■ Exercise inputs
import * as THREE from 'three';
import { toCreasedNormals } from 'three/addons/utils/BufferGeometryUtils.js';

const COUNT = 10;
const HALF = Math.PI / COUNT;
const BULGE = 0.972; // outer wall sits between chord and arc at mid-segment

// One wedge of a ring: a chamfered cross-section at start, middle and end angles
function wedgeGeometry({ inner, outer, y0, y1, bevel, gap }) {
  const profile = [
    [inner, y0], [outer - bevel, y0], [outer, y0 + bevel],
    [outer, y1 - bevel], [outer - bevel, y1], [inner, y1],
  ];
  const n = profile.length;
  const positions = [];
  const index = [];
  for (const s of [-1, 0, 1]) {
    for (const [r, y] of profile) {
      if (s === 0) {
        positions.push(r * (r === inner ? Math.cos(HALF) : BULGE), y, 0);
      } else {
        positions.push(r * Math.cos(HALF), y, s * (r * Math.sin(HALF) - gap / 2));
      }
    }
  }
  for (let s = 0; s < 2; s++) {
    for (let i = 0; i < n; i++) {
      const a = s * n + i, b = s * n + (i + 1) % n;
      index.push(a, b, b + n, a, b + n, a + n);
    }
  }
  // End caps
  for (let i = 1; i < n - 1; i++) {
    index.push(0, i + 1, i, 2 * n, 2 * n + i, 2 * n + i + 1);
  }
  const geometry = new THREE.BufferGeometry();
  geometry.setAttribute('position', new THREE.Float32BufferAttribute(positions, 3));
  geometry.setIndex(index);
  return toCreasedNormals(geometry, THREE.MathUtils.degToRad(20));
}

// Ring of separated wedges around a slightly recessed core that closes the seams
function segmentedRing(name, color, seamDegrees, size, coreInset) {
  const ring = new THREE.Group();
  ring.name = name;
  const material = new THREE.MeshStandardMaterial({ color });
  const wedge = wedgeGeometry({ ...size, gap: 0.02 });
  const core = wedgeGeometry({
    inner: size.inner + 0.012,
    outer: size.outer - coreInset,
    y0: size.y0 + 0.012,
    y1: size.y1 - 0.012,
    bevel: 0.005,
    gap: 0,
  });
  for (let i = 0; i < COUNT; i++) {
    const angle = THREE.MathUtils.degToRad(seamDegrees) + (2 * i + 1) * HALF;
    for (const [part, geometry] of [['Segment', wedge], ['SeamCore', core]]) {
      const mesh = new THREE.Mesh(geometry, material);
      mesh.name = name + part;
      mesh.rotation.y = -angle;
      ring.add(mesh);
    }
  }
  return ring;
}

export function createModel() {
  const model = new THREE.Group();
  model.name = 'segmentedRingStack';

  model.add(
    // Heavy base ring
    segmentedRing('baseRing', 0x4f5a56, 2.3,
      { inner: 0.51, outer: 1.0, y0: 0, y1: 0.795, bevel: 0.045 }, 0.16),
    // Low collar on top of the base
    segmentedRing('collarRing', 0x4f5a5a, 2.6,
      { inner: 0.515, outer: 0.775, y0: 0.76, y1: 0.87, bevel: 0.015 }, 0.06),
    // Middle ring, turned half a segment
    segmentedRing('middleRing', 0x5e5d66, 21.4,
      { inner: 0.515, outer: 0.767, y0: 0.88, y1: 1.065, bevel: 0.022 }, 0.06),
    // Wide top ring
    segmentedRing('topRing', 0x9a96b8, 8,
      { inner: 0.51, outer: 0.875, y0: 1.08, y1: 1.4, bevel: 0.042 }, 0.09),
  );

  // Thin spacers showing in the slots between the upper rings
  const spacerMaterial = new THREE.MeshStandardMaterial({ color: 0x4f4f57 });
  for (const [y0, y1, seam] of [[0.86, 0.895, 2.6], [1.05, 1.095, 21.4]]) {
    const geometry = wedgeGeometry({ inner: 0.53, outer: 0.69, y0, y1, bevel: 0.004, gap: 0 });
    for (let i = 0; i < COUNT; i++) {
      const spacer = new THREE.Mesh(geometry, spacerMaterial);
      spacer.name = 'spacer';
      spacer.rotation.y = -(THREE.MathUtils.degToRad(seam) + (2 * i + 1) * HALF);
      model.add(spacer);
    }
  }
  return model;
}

■ Requirement
Would you output every record above exactly as it stands?

■ Completed exercise
import * as THREE from 'three';
import { toCreasedNormals } from 'three/addons/utils/BufferGeometryUtils.js';

const COUNT = 10;
const HALF = Math.PI / COUNT;
const BULGE = 0.972; // outer wall sits between chord and arc at mid-segment

// One wedge of a ring: a chamfered cross-section at start, middle and end angles
function wedgeGeometry({ inner, outer, y0, y1, bevel, gap }) {
  const profile = [
    [inner, y0], [outer - bevel, y0], [outer, y0 + bevel],
    [outer, y1 - bevel], [outer - bevel, y1], [inner, y1],
  ];
  const n = profile.length;
  const positions = [];
  const index = [];
  for (const s of [-1, 0, 1]) {
    for (const [r, y] of profile) {
      if (s === 0) {
        positions.push(r * (r === inner ? Math.cos(HALF) : BULGE), y, 0);
      } else {
        positions.push(r * Math.cos(HALF), y, s * (r * Math.sin(HALF) - gap / 2));
      }
    }
  }
  for (let s = 0; s < 2; s++) {
    for (let i = 0; i < n; i++) {
      const a = s * n + i, b = s * n + (i + 1) % n;
      index.push(a, b, b + n, a, b + n, a + n);
    }
  }
  // End caps
  for (let i = 1; i < n - 1; i++) {
    index.push(0, i + 1, i, 2 * n, 2 * n + i, 2 * n + i + 1);
  }
  const geometry = new THREE.BufferGeometry();
  geometry.setAttribute('position', new THREE.Float32BufferAttribute(positions, 3));
  geometry.setIndex(index);
  return toCreasedNormals(geometry, THREE.MathUtils.degToRad(20));
}

// Ring of separated wedges around a slightly recessed core that closes the seams
function segmentedRing(name, color, seamDegrees, size, coreInset) {
  const ring = new THREE.Group();
  ring.name = name;
  const material = new THREE.MeshStandardMaterial({ color });
  const wedge = wedgeGeometry({ ...size, gap: 0.02 });
  const core = wedgeGeometry({
    inner: size.inner + 0.012,
    outer: size.outer - coreInset,
    y0: size.y0 + 0.012,
    y1: size.y1 - 0.012,
    bevel: 0.005,
    gap: 0,
  });
  for (let i = 0; i < COUNT; i++) {
    const angle = THREE.MathUtils.degToRad(seamDegrees) + (2 * i + 1) * HALF;
    for (const [part, geometry] of [['Segment', wedge], ['SeamCore', core]]) {
      const mesh = new THREE.Mesh(geometry, material);
      mesh.name = name + part;
      mesh.rotation.y = -angle;
      ring.add(mesh);
    }
  }
  return ring;
}

export function createModel() {
  const model = new THREE.Group();
  model.name = 'segmentedRingStack';

  model.add(
    // Heavy base ring
    segmentedRing('baseRing', 0x4f5a56, 2.3,
      { inner: 0.51, outer: 1.0, y0: 0, y1: 0.795, bevel: 0.045 }, 0.16),
    // Low collar on top of the base
    segmentedRing('collarRing', 0x4f5a5a, 2.6,
      { inner: 0.515, outer: 0.775, y0: 0.76, y1: 0.87, bevel: 0.015 }, 0.06),
    // Middle ring, turned half a segment
    segmentedRing('middleRing', 0x5e5d66, 21.4,
      { inner: 0.515, outer: 0.767, y0: 0.88, y1: 1.065, bevel: 0.022 }, 0.06),
    // Wide top ring
    segmentedRing('topRing', 0x9a96b8, 8,
      { inner: 0.51, outer: 0.875, y0: 1.08, y1: 1.4, bevel: 0.042 }, 0.09),
  );

  // Thin spacers showing in the slots between the upper rings
  const spacerMaterial = new THREE.MeshStandardMaterial({ color: 0x4f4f57 });
  for (const [y0, y1, seam] of [[0.86, 0.895, 2.6], [1.05, 1.095, 21.4]]) {
    const geometry = wedgeGeometry({ inner: 0.53, outer: 0.69, y0, y1, bevel: 0.004, gap: 0 });
    for (let i = 0; i < COUNT; i++) {
      const spacer = new THREE.Mesh(geometry, spacerMaterial);
      spacer.name = 'spacer';
      spacer.rotation.y = -(THREE.MathUtils.degToRad(seam) + (2 * i + 1) * HALF);
      model.add(spacer);
    }
  }
  return model;
}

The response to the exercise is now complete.